"Hello world from comms center in #Pyongyang."
That Twitter missive, sent Monday from Koryolink's main service centre in downtown Pyongyang using my iPhone, marked a milestone for North Korea: it was believed to be the first tweet sent from a mobile phone using the country's new 3G mobile data service.
Later, as we were driving through Pyongyang, I used my iPhone to snap a photo of a new roadside banner referring to North Korea's controversial 12 February nuclear test while the Associated Press's chief Asia photographer David Guttenfelder uploaded an image to Instagram of a tour guide at a mountain temple, geotagged to Pyongyang.
Pretty ordinary stuff in the world of social media, but revolutionary for North Korea, a country with intricate rules to stage manage the flow of images and information both inside and beyond its borders.

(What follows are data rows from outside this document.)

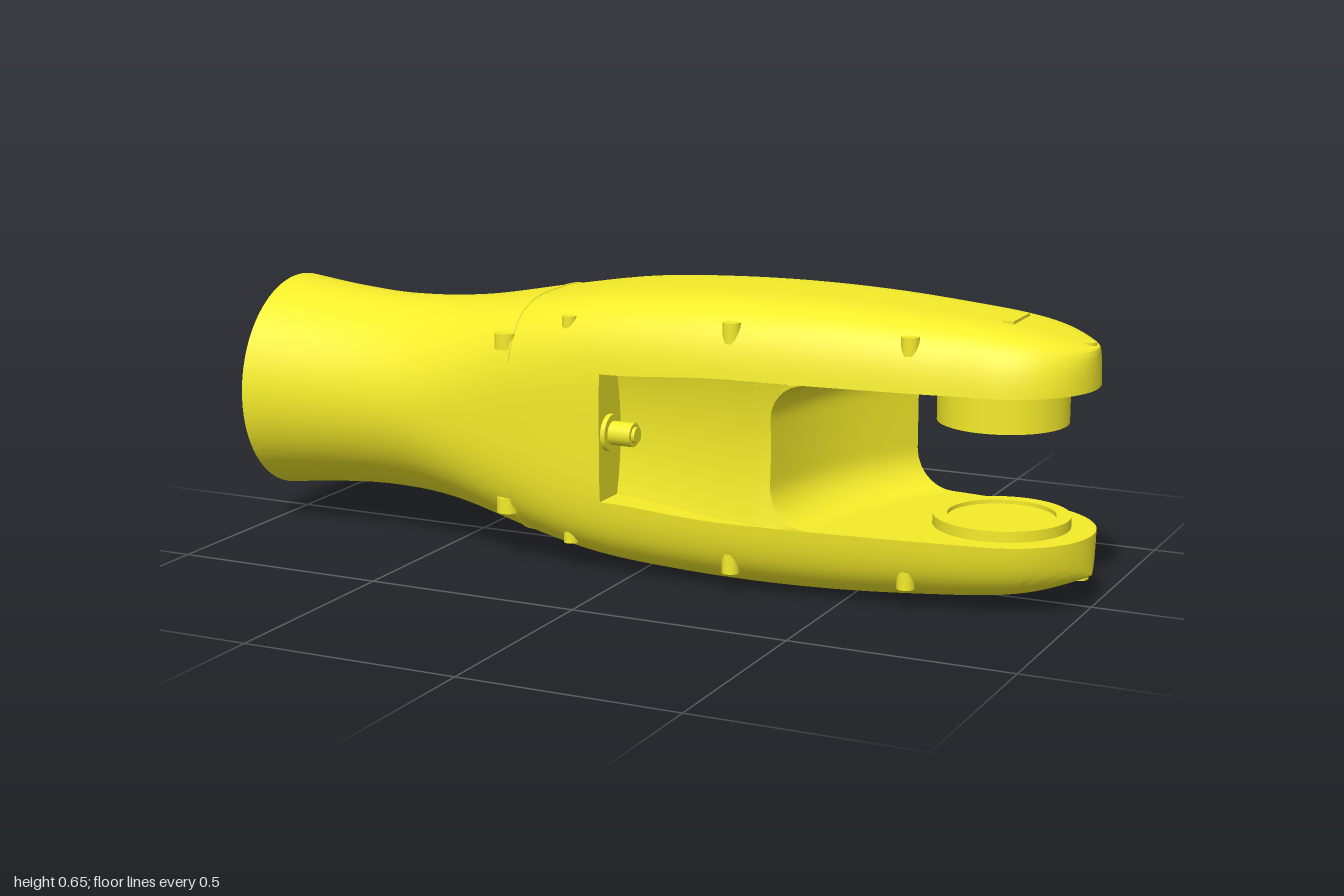
import * as THREE from 'three';
import { mergeGeometries, toCreasedNormals } from 'three/addons/utils/BufferGeometryUtils.js';

const CY = 0.325, CZ = 0.007;      // centre line of the housing
const X0 = -0.05;                  // where the side recess starts
const GAP = 0.16, R = 0.09;        // half height and corner radius of the fork slot

// Smooth interpolation through [x, value] pairs
function smoothTable(table) {
  const n = table.length;
  const slope = table.map((_, i) => {
    const a = table[Math.max(i - 1, 0)], b = table[Math.min(i + 1, n - 1)];
    return (b[1] - a[1]) / (b[0] - a[0]);
  });
  return (x) => {
    let i = 0;
    while (i < n - 2 && x > table[i + 1][0]) i++;
    const [xa, ya] = table[i], [xb, yb] = table[i + 1], d = xb - xa;
    const t = (x - xa) / d, t2 = t * t, t3 = t2 * t;
    return ya * (2 * t3 - 3 * t2 + 1) + yb * (3 * t2 - 2 * t3)
      + d * (slope[i] * (t3 - 2 * t2 + t) + slope[i + 1] * (t3 - t2));
  };
}
const halfHeight = smoothTable([[-1, 0.255], [-0.85, 0.238], [-0.7, 0.23], [-0.5, 0.241], [-0.3, 0.274],
  [-0.1, 0.304], [0.1, 0.318], [0.3, 0.323], [0.5, 0.319], [0.7, 0.306], [0.8, 0.297], [0.9, 0.28], [1, 0.25]]);
const planWidth = smoothTable([[-1, 0.255], [-0.85, 0.238], [-0.7, 0.23], [-0.4, 0.244], [-0.2, 0.261],
  [0, 0.266], [0.2, 0.263], [0.4, 0.25], [0.65, 0.224], [0.8, 0.203], [1, 0.198]]);
const halfWidth = (x) => planWidth(x) * (x > 0.8 ? Math.sqrt(Math.max(0, 1 - ((x - 0.8) / 0.2) ** 2)) : 1);
const power = (x) => 2 + 2 * THREE.MathUtils.smoothstep(x, -0.65, 0);   // round to boxy
const gap = (x) => 0.145 + 0.015 * THREE.MathUtils.smoothstep(x, X0, 0.25);

// Point on the side of the housing; v = -1..1 across the slot height, s = front or back
const across = (x, dy) => {
  const n = power(x);
  return Math.pow(Math.max(0, 1 - Math.pow(Math.abs(dy) / halfHeight(x), n)), 1 / n);
};
const side = (x, v, s) => [x, CY + gap(x) * v, CZ + s * halfWidth(x) * across(x, gap(x) * v)];

// Point on the upper (s = 1) or lower (s = -1) shell, t runs round the section
function shell(x, t, s) {
  const n = power(x), a0 = Math.atan2(gap(x) / halfHeight(x), across(x, gap(x)));
  const a = a0 + (Math.PI - 2 * a0) * t, c = Math.cos(a), q = Math.sin(a);
  const r = Math.pow(Math.abs(c) ** n + Math.abs(q) ** n, -1 / n);
  return [x, CY + s * halfHeight(x) * r * q, CZ + halfWidth(x) * r * c];
}

// Rounded slot end, recess floor and saddle between them
const corner = (v) => {
  const d = Math.max(0, Math.abs(v) * GAP - (GAP - R));
  return R - Math.sqrt(Math.max(0, R * R - d * d));
};
const frontEnd = (v) => 0.345 + corner(v), backEnd = (v) => 0.51 + corner(v);
function floor(x, v) {
  const p = side(x, v, 1), t = THREE.MathUtils.clamp((x - X0) / 0.37, 0, 1);
  return [x, p[1], Math.min(0.165 + 0.065 * t + 0.02 * v * v, p[2] - 0.004)];
}
function saddle(v, w) {
  const a = side(backEnd(v), v, -1), b = floor(frontEnd(v), v);
  const p = a.map((k, i) => k + (b[i] - k) * w);
  p[0] -= 0.03 * Math.sin(Math.PI * w);
  return p;
}

// Grid surface facing along du x dv
function patch(f, nu, nv) {
  const pos = [], index = [];
  for (let i = 0; i <= nu; i++) for (let j = 0; j <= nv; j++) {
    pos.push(...f(i / nu, j / nv));
    if (i < nu && j < nv) {
      const a = i * (nv + 1) + j, b = a + nv + 1;
      index.push(a, b, b + 1, a, b + 1, a + 1);
    }
  }
  const g = new THREE.BufferGeometry();
  g.setAttribute('position', new THREE.Float32BufferAttribute(pos, 3));
  g.setIndex(index);
  return g;
}
const lerp = THREE.MathUtils.lerp;
const V = (u) => Math.sin((u - 0.5) * Math.PI);        // denser near the slot corners
const ease = (u) => 1 - (1 - u) ** 2;                  // denser near the fork tip

export function createModel() {
  const model = new THREE.Group();
  const mat = new THREE.MeshStandardMaterial({ color: 0xf5ec2a, side: THREE.DoubleSide });
  const add = (name, geo, x = 0, y = 0, z = 0) => {
    const m = new THREE.Mesh(geo, mat);
    m.name = name;
    m.position.set(x, y, z);
    model.add(m);
    return m;
  };
  const join = (list) => toCreasedNormals(mergeGeometries(list), 0.5);

  // Outer housing: neck, both fork shells and the back wall
  const neckX = (u) => lerp(-1, X0, u), forkX = (u) => lerp(X0, 1, ease(u));
  const skin = [
    patch((u, t) => side(neckX(u), V(t), 1), 40, 20),
    patch((u, t) => side(neckX(u), V(1 - t), -1), 40, 20),
    patch((u, t) => side(lerp(X0, backEnd(V(1 - t)), u), V(1 - t), -1), 24, 20),
  ];
  for (const fx of [neckX, forkX]) {
    skin.push(patch((u, t) => shell(fx(u), t, 1), fx === neckX ? 40 : 60, 56));
    skin.push(patch((u, t) => shell(fx(u), 1 - t, -1), fx === neckX ? 40 : 60, 56));
  }
  add('housing', join(skin));

  // Side recess with its end wall and upper and lower walls
  const wallX = (u) => lerp(X0, frontEnd(1), u);
  const mix = (a, b, w) => a.map((k, i) => lerp(k, b[i], w));
  add('sideRecess', join([
    patch((u, t) => floor(lerp(X0, frontEnd(V(t)), u), V(t)), 24, 20),
    patch((u, w) => mix(floor(X0, V(u)), side(X0, V(u), 1), w), 20, 1),
    patch((u, w) => mix(floor(wallX(u), 1), side(wallX(u), 1, 1), w), 24, 1),
    patch((u, w) => mix(side(wallX(u), -1, 1), floor(wallX(u), -1), w), 24, 1),
  ]));
  add('forkSaddle', join([patch((u, w) => saddle(V(u), w), 28, 20)]));

  // Flat inner faces of the fork
  const outline = [];
  const edge = (x, s) => outline.push(new THREE.Vector2(x, side(x, 1, s)[2]));
  for (let i = 0; i <= 40; i++) edge(lerp(frontEnd(1), 1, ease(i / 40)), 1);
  for (let i = 39; i >= 0; i--) edge(lerp(backEnd(1), 1, ease(i / 40)), -1);
  for (let i = 1; i <= 20; i++) {
    const p = saddle(1, i / 20);
    outline.push(new THREE.Vector2(p[0], p[2]));
  }
  for (const s of [1, -1]) {
    const g = new THREE.ShapeGeometry(new THREE.Shape(outline)).rotateX(s * Math.PI / 2);
    if (s < 0) g.scale(1, 1, -1).index.array.reverse();
    add('forkInnerFace', g, 0, CY + s * GAP, 0);
  }

  // Turned parts: joint rings and the socket in the neck end
  const turned = (pts) => toCreasedNormals(
    new THREE.LatheGeometry(pts.map((p) => new THREE.Vector2(...p)), 64), 0.5);
  add('upperJointRing', turned([[0, 0.47], [0.11, 0.47], [0.11, 0.397], [0.1425, 0.397], [0.1425, 0.487]]), 0.792, 0, CZ);
  add('lowerJointRing', turned([[0.15, 0.163], [0.15, 0.189], [0.118, 0.189], [0.118, 0.18], [0, 0.18]]), 0.795, 0, CZ);
  add('neckSocket', turned([[0.255, 0], [0.24, 0], [0.235, -0.05], [0.165, -0.05], [0.165, -0.08], [0, -0.08]]),
    -1, CY, CZ).rotation.z = Math.PI / 2;

  // Connector on the end wall of the recess
  [[0.042, 0.012, -0.045], [0.027, 0.065, -0.018], [0.018, 0.02, 0.012]].forEach(([r, len, x]) => {
    add('connector', new THREE.CylinderGeometry(r, r, len, 24), x, 0.33, 0.225).rotation.z = Math.PI / 2;
  });

  // Cover screws, seams and top tabs, mirrored top to bottom
  for (const s of [1, -1]) {
    for (const f of [1, -1]) {
      for (const [x, dy, r, h] of [[-0.31, 0.19, 0.026, 0.036], [-0.148, 0.245, 0.017, 0.03],
        [0.25, 0.257, 0.02, 0.045], [0.645, 0.255, 0.02, 0.04]]) {
        const z = CZ + f * (halfWidth(x) * across(x, dy) - 0.008);
        add('coverScrew', new THREE.CylinderGeometry(r, r, h, 16), x, CY + s * dy, z);
      }
    }
    add('tipScrew', new THREE.CylinderGeometry(0.02, 0.02, 0.03, 16), 0.973, CY + s * 0.245, CZ);
    add('coverTab', new THREE.BoxGeometry(0.025, 0.012, 0.11), 0.815, CY + s * 0.294, CZ);
    const seam = [];
    for (let i = 0; i <= 24; i++) seam.push(new THREE.Vector3(...shell(-0.29, i / 24, s)));
    add('coverSeam', new THREE.TubeGeometry(new THREE.CatmullRomCurve3(seam), 48, 0.003, 6));
  }

  // Back plates: a stadium outline, extruded away from the back wall
  const plate = (name, x, y, w, h, depth, z) => {
    const r = Math.min(w, h) / 2, a = w / 2 - r, b = h / 2 - r, shape = new THREE.Shape();
    const q = Math.PI / 2;
    [[a, b, 0], [-a, b, 1], [-a, -b, 2], [a, -b, 3]].forEach(([cx, cy, k]) =>
      shape.absarc(cx, cy, r, k * q, (k + 1) * q, false));
    add(name, toCreasedNormals(new THREE.ExtrudeGeometry(shape, { depth, bevelEnabled: false, curveSegments: 10 }), 0.6), x, y, z);
  };
  plate('ovalPlate', -0.14, CY, 0.085, 0.21, 0.03, -0.265);
  plate('buttonPlate', 0.15, 0.27, 0.3, 0.095, 0.03, -0.268);
  for (const y of [0.255, 0.395]) {
    add('plateScrew', new THREE.CylinderGeometry(0.01, 0.01, 0.006, 12), -0.14, y, -0.266).rotation.x = Math.PI / 2;
  }
  for (let i = 0; i < 4; i++) {
    add('button', new THREE.CylinderGeometry(0.022, 0.022, 0.03, 6), 0.04 + i * 0.075, 0.27, -0.267).rotation.x = Math.PI / 2;
  }
  return model;
}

In the past, rules were strict for tourists visiting North Korea. On a bus journey across the demilitarised zone into the border city of Kaesong in 2008, we were told: no mobile phones, no long camera lenses, no shooting photos without permission. The curtains were drawn to prevent us from looking outside as we drove through the countryside, and through the cracks we could see soldiers stationed along the road with red flags. We were warned they'd raise those flags and stop the bus for inspection if they spotted a camera pointed out the window. As we left North Korea, immigration officials went through our cameras, clicking through the photos to make sure we weren't taking home any images that were objectionable.